It’s important that we stay focused on the things that really matter. We developed a list of four key drivers that matter most to our industry and most importantly show us the way forward:
The Job Environment
Ninety-five percent of net job growth in the past decade was in the alternative work category. The workforce is expected to grow 7.4 percent over the next ten years, but retail position will only grow 1.73 percent. Let’s not be the ones thinking, “that should have been us.” Instead, let’s position direct selling as the income opportunity of choice. We have enviable advantages with our unique ability to cultivate deep and trusting customer relationships and effectively demonstrate product features.
With a salesforce that is more than 75 percent female, it’s obvious that direct selling is an attractive and empowering opportunity for women. As we compare to other independent work, such as Uber, we see that most of their drivers are men. Yet, Uber is seeing an increasing number of women drivers. Like direct selling, 75 percent of Uber drivers work part time and say they like being their own boss and having better work/life balance. I believe we can remain as the ideal choice for women and do more to attract men to direct selling.
In 2025, about 75 percent of the workplace will be millennials. They want to combine their personal and professional lives, social networks and alternative income opportunities in a way that supports the causes they believe in. We have a head start here—however we’ll need to build on our strengths. As we do this, the next generation of America’s Original Entrepreneurs will see the contrasting void that exists for the retail and gig worker.
Realistic Earning Potential
Our latest salesforce numbers show the majority of direct sellers work part-time and earn a modest income. As we compare this with a retail employee or someone who is a gig worker, it’s clear that direct selling compares very nicely with these work opportunities. As one DSA company CEO said, “We don’t need to overpromise, just deliver on what we do promise—an opportunity to work and make a bit of extra money, without putting yourself at risk of loss and without any real burdens to getting involved.”

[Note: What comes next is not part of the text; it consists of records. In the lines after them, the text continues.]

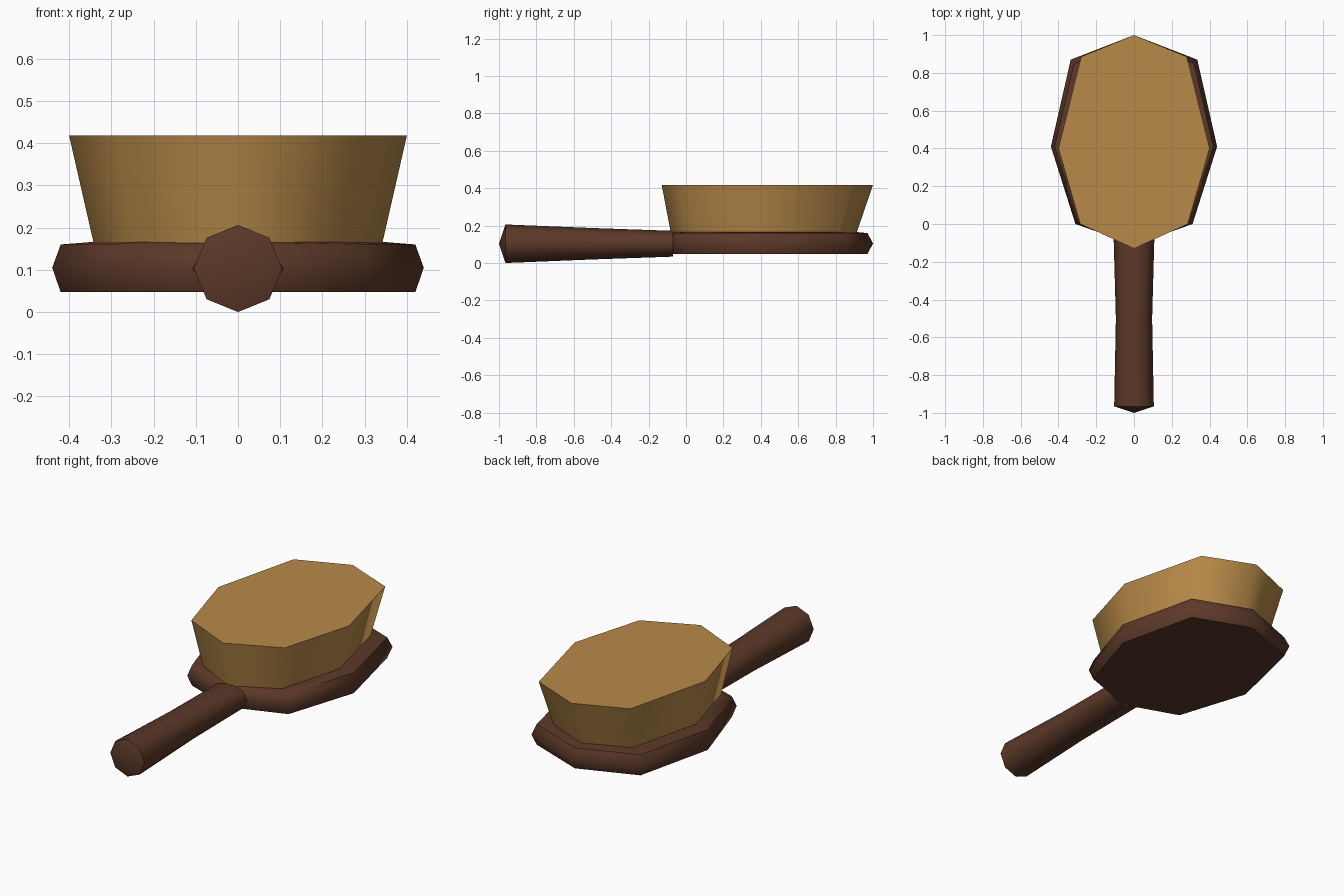
import bpy, bmesh, math

if "Cube" in bpy.data.objects:
    bpy.data.objects.remove(bpy.data.objects["Cube"])


def material(name, rgb):
    m = bpy.data.materials.new(name)
    m.diffuse_color = (*rgb, 1)
    m.use_nodes = True
    m.node_tree.nodes["Principled BSDF"].inputs["Base Color"].default_value = m.diffuse_color
    return m


wood = material("dark wood", (0.105, 0.040, 0.021))
bristle = material("tan bristle", (0.48, 0.255, 0.066))


def loft(name, rings, mat, tip=None):
    """Skin a stack of equal-length rings; the first end may close to a tip."""
    bm = bmesh.new()
    loops = [[bm.verts.new(p) for p in r] for r in rings]
    n = len(loops[0])
    for a, b in zip(loops, loops[1:]):
        for i in range(n):
            j = (i + 1) % n
            bm.faces.new((a[i], a[j], b[j], b[i]))
    if tip:
        t = bm.verts.new(tip)
        for i in range(n):
            bm.faces.new((loops[0][i], t, loops[0][(i + 1) % n]))
    else:
        bm.faces.new(loops[0])
    bm.faces.new(loops[-1])
    bmesh.ops.recalc_face_normals(bm, faces=bm.faces)
    me = bpy.data.meshes.new(name)
    bm.to_mesh(me)
    bm.free()
    me.materials.append(mat)
    ob = bpy.data.objects.new(name, me)
    bpy.context.collection.objects.link(ob)
    bpy.ops.object.select_all(action='DESELECT')
    ob.select_set(True)
    bpy.context.view_layer.objects.active = ob
    bpy.ops.object.shade_smooth_by_angle(angle=math.radians(58))
    return ob


def egg(z, half):
    """Mirrored eight-sided outline from its right half, tip to heel."""
    left = [(-x, y) for x, y in half[-2:0:-1]]
    return [(x, y, z) for x, y in half + left]


# Paddle-shaped head with a pointed rim
rim = [(0, 1.0), (0.335, 0.87), (0.44, 0.41), (0.31, 0.0), (0, -0.11)]
edge = [(0, 0.97), (0.317, 0.85), (0.42, 0.41), (0.295, 0.02), (0, -0.085)]
inner = [(0, 0.91), (0.255, 0.81), (0.345, 0.40), (0.245, 0.04), (0, -0.07)]
loft("brush_head", [egg(0.047, edge), egg(0.105, rim),
                    egg(0.16, edge), egg(0.166, inner)], wood)

# Flared bristle block
tuft_low = [(0, 0.91), (0.24, 0.81), (0.34, 0.40), (0.24, 0.04), (0, -0.08)]
tuft_top = [(0, 1.0), (0.28, 0.885), (0.40, 0.40), (0.285, 0.0), (0, -0.13)]
loft("bristles", [egg(0.155, tuft_low), egg(0.418, tuft_top)], bristle)


# Eight-sided handle, waisted across and tapering in height
def section(y, rx, rz):
    return [(rx * math.sin(k * math.pi / 4), y,
             0.103 + rz * math.cos(k * math.pi / 4)) for k in range(8)]


loft("handle", [section(-0.965, 0.105, 0.103), section(-0.5, 0.096, 0.084),
                section(-0.07, 0.108, 0.069)], wood, tip=(0, -1.0, 0.103))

Let’s focus on what matters. Together, we can protect our business model from unwarranted government regulation and interference and promote the reputation of the industry through rigorous self-regulation, consumer protection and communication efforts, ultimately becoming the sales and opportunity channel of choice.